Kennedy, before him, reached down into his pocket and handed him the spinthariscope.
“You see that?” he demanded.
Denison looked through the eyepiece.
“Wh—where did you get so much of it?” he asked, a queer look on his face.
“I got that bit of radium from the base of the collar button of Hartley Haughton,” replied Kennedy quietly, “a collar button which some one intimate with him had substituted for his own, bringing that deadly radium with only the minutest protection of a thin strip of metal close to the back of his neck, near the spinal cord and the medulla oblongata which controls blood pressure. That collar button was worse than the poisoned rings of the Borgias. And there is more radium in the pretty gift of a tortoiseshell comb with its paste diamonds which Miss Wallace wore in her hair. Only a fraction of an inch, not enough to cut off the deadly alpha rays, protected the wearers of those articles.”
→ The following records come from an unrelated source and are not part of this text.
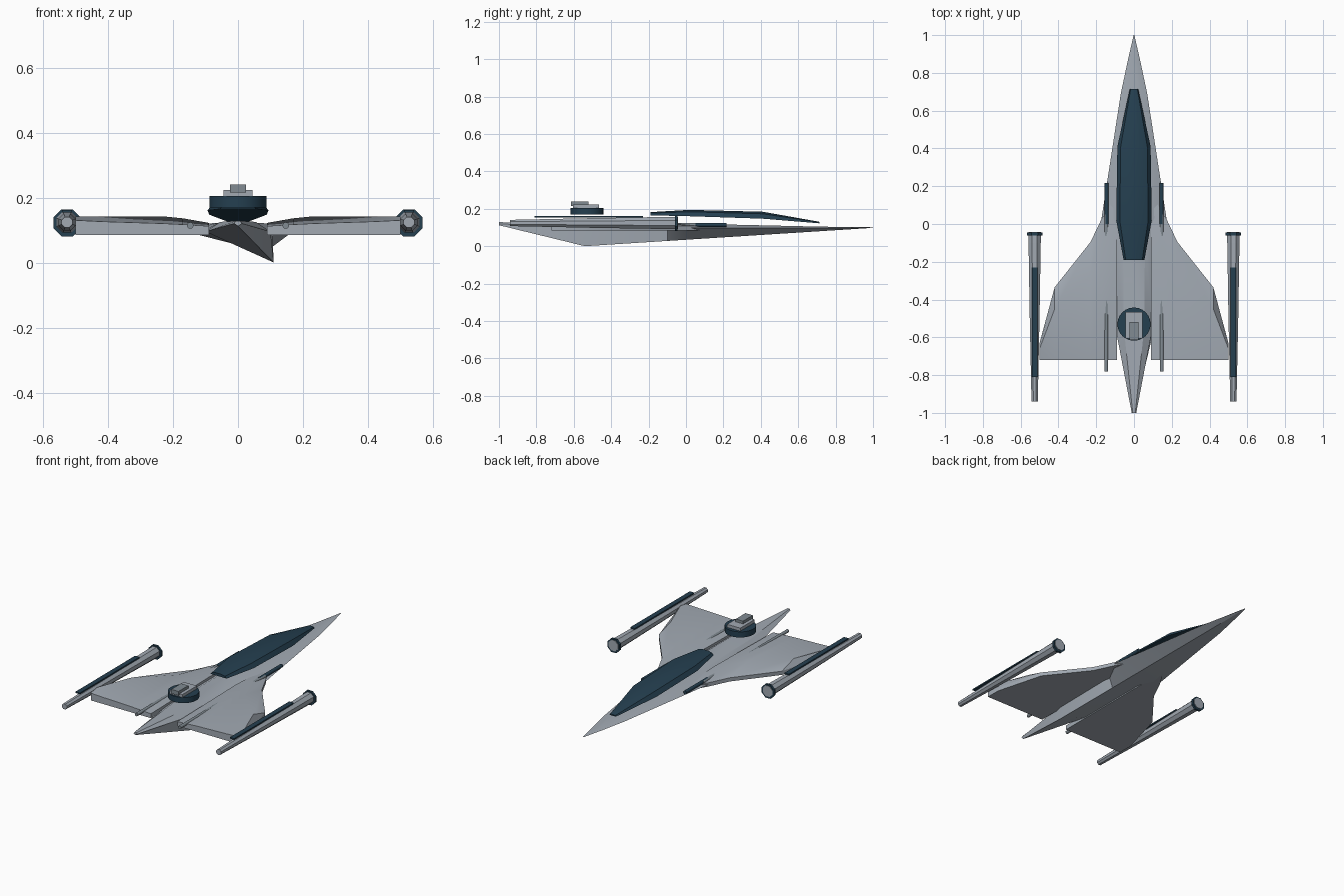
import bpy, bmesh, math
from mathutils import Matrix

if "Cube" in bpy.data.objects:
    bpy.data.objects.remove(bpy.data.objects["Cube"])


def material(name, rgb):
    m = bpy.data.materials.new(name)
    m.diffuse_color = (*rgb, 1)
    m.use_nodes = True
    m.node_tree.nodes["Principled BSDF"].inputs["Base Color"].default_value = m.diffuse_color
    return m


LIGHT = material("pale_hull_grey", (0.36, 0.40, 0.45))
DARK = material("dark_blue", (0.018, 0.05, 0.08))
STEEL = material("steel_grey", (0.22, 0.26, 0.29))


def finish(bm, name, mat, smooth=None):
    bmesh.ops.remove_doubles(bm, verts=bm.verts, dist=1e-5)
    bmesh.ops.recalc_face_normals(bm, faces=bm.faces)
    me = bpy.data.meshes.new(name)
    bm.to_mesh(me)
    bm.free()
    me.materials.append(mat)
    ob = bpy.data.objects.new(name, me)
    bpy.context.collection.objects.link(ob)
    if smooth:
        bpy.ops.object.select_all(action='DESELECT')
        ob.select_set(True)
        bpy.context.view_layer.objects.active = ob
        bpy.ops.object.shade_smooth_by_angle(angle=math.radians(smooth))
    return ob


def loft(name, rings, mat, smooth=None):
    """Skin a list of equal-length closed rings and cap both ends."""
    bm = bmesh.new()
    vs = [[bm.verts.new(p) for p in r] for r in rings]
    n = len(rings[0])
    for a, b in zip(vs, vs[1:]):
        for i in range(n):
            j = (i + 1) % n
            bm.faces.new((a[i], a[j], b[j], b[i]))
    bm.faces.new(vs[0])
    bm.faces.new(vs[-1])
    return finish(bm, name, mat, smooth)


def tube(name, x, z, stations, sides, mat, smooth=None, turn=0.0):
    """Round bar along y from (y, radius) stations."""
    rings = []
    for y, r in stations:
        rings.append([(x + r * math.cos(turn + 2 * math.pi * i / sides), y,
                       z + r * math.sin(turn + 2 * math.pi * i / sides))
                      for i in range(sides)])
    return loft(name, rings, mat, smooth)


def box(name, x0, x1, y0, y1, z0, z1, mat):
    return loft(name, [[(x0, y0, z), (x1, y0, z), (x1, y1, z), (x0, y1, z)]
                       for z in (z0, z1)], mat)


# Hull: (y, half width, side z, top z); the keel line is offset to one side
hull = [(-1, 0.012, 0.12, 0.128), (-0.54, 0.1, 0.095, 0.125), (-0.1, 0.105, 0.098, 0.122),
        (0.03, 0.172, 0.098, 0.12), (0.69, 0.07, 0.098, 0.105), (0.86, 0.034, 0.098, 0.102),
        (1, 0.002, 0.099, 0.101)]
rings = []
for y, w, zs, zt in hull:
    t = (y + 0.54) / 1.54
    kx, kz = (0.11 * (1 - t), 0.098 * t) if y > -0.99 else (0, 0.112)
    rings.append([(kx, y, kz), (w, y, zs), (0.55 * w, y, zt),
                  (-0.55 * w, y, zt), (-w, y, zs)])
loft("hull", rings, LIGHT, 25)

# Canopy: shallow dark dome, (y, half width, edge z, top z)
canopy = [(-0.19, 0.055, 0.165, 0.182), (0.02, 0.094, 0.16, 0.194),
          (0.41, 0.088, 0.147, 0.184), (0.715, 0.022, 0.122, 0.13)]
loft("canopy", [[(w, y, ze), (0.8 * w, y, ze + 0.7 * (zt - ze)), (0.35 * w, y, zt),
                 (-0.35 * w, y, zt), (-0.8 * w, y, ze + 0.7 * (zt - ze)), (-w, y, ze)]
                for y, w, ze, zt in canopy], DARK, 30)

# Turret: round dark base with two stacked blocks
bm = bmesh.new()
bmesh.ops.create_cone(bm, cap_ends=True, segments=24, radius1=0.088, radius2=0.088,
                      depth=0.035, matrix=Matrix.Translation((0, -0.53, 0.187)))
finish(bm, "turret_base", DARK, 30)
box("turret_block", -0.045, 0.045, -0.605, -0.465, 0.2, 0.223, LIGHT)
box("turret_top", -0.025, 0.025, -0.615, -0.52, 0.215, 0.24, STEEL)

# Wing sections: (x, leading edge y, ridge y, ridge z, trailing edge z)
wing = [(0.09, 0.16, -0.15, 0.122, 0.112), (0.17, 0.03, -0.2, 0.136, 0.117),
        (0.23, -0.095, -0.27, 0.142, 0.12), (0.42, -0.335, -0.45, 0.142, 0.126),
        (0.5, -0.63, -0.66, 0.142, 0.13)]
for side, s in (("left", -1), ("right", 1)):
    loft(side + "_wing", [[(s * x, le, 0.085), (s * x, le, 0.108), (s * x, ry, rz),
                           (s * x, -0.72, tz), (s * x, -0.72, 0.085)]
                          for x, le, ry, rz, tz in wing], LIGHT, 30)

    # Wingtip pod with octagonal collar and a dark top strip
    x = s * 0.526
    tube(side + "_pod", x, 0.124, [(-0.94, 0.018), (-0.5, 0.028), (-0.1, 0.035), (-0.043, 0.035)],
         8, LIGHT, None, math.pi / 8)
    tube(side + "_pod_collar", x, 0.122, [(-0.06, 0.045), (-0.046, 0.045)],
         8, DARK, None, math.pi / 8)
    box(side + "_pod_strip", x - 0.015, x + 0.015, -0.81, -0.23, 0.154, 0.162, DARK)

    # Root gun: rod through the wing with a dark muzzle
    tube(side + "_gun_rod", s * 0.147, 0.114, [(-0.78, 0.01), (0.05, 0.01)], 12, STEEL, 40)
    tube(side + "_gun_muzzle", s * 0.145, 0.114, [(0.0, 0.011), (0.217, 0.011)], 12, DARK, 40)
He paused a moment, while surging through my mind came one after another the explanations of the hitherto inexplicable. Denison seemed almost to cringe in the chair, weak already from the fumes.
“Besides,” went on Kennedy remorselessly, “when I went in there to drag you out, I saw the safe open. I looked. There was nothing in those pretty platinum tubes, as I suspected. European trust—bah! All the cheap devices of a faker with a confederate in London to send a cablegram—and another in New York to send a threatening letter.”
Kennedy extended an accusing forefinger at the man cowering before him.
“This is nothing but a get-rich-quick scheme, Denison. There never was a milligram of radium in the Poor Little Rich Valley, not a milligram here in all the carefully kept reports of Miss Wallace— except what was bought outside by the Corporation with the money it collected from its dupes. Haughton has been fleeced. Miss Wallace, blinded by her loyalty to you—you will always find such a faithful girl in such schemes as yours—has been fooled.
“And how did you repay it? What was cleverer, you said to yourself, than to seem to be robbed of what you never had, to blame it on a bitter rival who never existed? Then to make assurance doubly sure, you planned to disable, perhaps get rid of the come-on whom you had trimmed, and the faithful girl whose eyes you had blinded to your gigantic swindle.
“Denison,” concluded Kennedy, as the man drew back, his very face convicting him, “Denison, you are the radium robber—robber in another sense!”
THE DEAD LINE
Maiden Lane, no less than Wall Street, was deeply interested in the radium case. In fact, it seemed that one case in this section of the city led to another.